Approximately 41,130 musicians and singers are employed in the United States. Some pop and rock musicians work for another member of the band who pays them to rehearse and perform. But in most cases, pop and rock musicians work on a freelance basis, taking on gigs as they come. Bands are hired to play at clubs, concert halls, and for community events. They may also play private gigs, weddings, and other celebrations. Many musicians also maintain flexible "day jobs" that help to support them as they perform on the evenings and weekends.
Many bands form when a group of friends get together to collaborate on the writing and performing of original songs. However, openings for band members are frequently advertised in the classifieds of local and college newspapers, arts weeklies, as well as on the Internet. You may have to audition for many bands before you find one with which you fit, or you may have to put together your own group of musicians. If part of a new band, you'll have to put a lot of time into rehearsal, as well as gaining a following. Many bars will hire local bands. A good way to start is to approach local restaurants and bars to play for a small fee.
The sky's the limit when it comes to advancing in the music industry. Once musicians have made the right connections, they may find themselves with record deals, national concert dates, awards, and a great deal of media attention.
Tips for Entry
Research your favorite musicians to see how they got their start.
Call local bars and restaurants to see if they would be willing to sponsor live music at their venue.
When choosing band members, select people who have the same career goals and passion as you do, rather that picking them because they are a friend.
Build a social media presence via Twitter and Facebook to keep your fans informed.
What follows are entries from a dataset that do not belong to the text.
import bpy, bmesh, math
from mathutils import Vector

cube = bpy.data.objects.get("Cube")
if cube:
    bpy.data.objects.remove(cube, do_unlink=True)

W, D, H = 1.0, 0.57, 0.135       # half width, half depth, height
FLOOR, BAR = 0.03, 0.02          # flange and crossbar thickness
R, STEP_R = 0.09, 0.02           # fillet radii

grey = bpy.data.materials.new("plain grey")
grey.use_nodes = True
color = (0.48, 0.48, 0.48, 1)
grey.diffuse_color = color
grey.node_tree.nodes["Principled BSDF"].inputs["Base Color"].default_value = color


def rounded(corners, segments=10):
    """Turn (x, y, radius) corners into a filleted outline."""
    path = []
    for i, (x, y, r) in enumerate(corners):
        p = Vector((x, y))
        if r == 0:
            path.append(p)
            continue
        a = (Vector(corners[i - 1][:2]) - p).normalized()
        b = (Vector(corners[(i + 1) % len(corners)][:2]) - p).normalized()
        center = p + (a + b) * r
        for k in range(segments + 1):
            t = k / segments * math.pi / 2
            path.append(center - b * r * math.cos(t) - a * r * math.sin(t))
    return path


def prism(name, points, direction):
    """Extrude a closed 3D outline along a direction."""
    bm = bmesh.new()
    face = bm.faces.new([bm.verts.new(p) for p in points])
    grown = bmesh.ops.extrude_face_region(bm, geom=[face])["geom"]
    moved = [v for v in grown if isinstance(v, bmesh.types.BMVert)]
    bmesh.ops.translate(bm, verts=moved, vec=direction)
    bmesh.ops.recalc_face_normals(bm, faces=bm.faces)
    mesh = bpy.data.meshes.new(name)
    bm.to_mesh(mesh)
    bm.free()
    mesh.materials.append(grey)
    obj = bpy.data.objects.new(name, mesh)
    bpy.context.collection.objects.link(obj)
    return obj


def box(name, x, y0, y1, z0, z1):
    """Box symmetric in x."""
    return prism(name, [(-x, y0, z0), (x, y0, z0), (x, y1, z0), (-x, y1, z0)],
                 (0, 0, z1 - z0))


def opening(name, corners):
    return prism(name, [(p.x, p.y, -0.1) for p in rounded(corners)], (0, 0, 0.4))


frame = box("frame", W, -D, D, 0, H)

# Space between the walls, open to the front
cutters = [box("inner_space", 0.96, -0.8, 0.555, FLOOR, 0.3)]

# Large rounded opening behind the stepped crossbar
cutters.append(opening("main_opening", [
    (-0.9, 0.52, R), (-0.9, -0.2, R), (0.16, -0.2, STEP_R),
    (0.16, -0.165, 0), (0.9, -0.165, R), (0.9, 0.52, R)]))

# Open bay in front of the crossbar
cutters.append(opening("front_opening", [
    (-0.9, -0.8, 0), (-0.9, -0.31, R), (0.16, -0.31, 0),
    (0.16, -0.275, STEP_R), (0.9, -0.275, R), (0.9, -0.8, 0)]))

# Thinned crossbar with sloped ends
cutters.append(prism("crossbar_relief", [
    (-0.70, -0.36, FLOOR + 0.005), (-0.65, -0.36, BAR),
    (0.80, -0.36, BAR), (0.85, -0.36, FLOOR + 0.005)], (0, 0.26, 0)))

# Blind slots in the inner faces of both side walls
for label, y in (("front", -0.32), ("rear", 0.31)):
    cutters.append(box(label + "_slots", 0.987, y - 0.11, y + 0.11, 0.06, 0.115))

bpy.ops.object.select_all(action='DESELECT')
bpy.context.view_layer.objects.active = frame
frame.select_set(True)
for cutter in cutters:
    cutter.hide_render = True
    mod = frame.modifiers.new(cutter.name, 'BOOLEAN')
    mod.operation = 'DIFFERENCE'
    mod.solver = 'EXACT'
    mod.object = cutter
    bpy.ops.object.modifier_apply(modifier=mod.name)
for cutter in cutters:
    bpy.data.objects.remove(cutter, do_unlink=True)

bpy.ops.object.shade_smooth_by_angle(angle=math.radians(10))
Until you make it big, do not quit your day job. Most musicians maintain another source of income while starting out.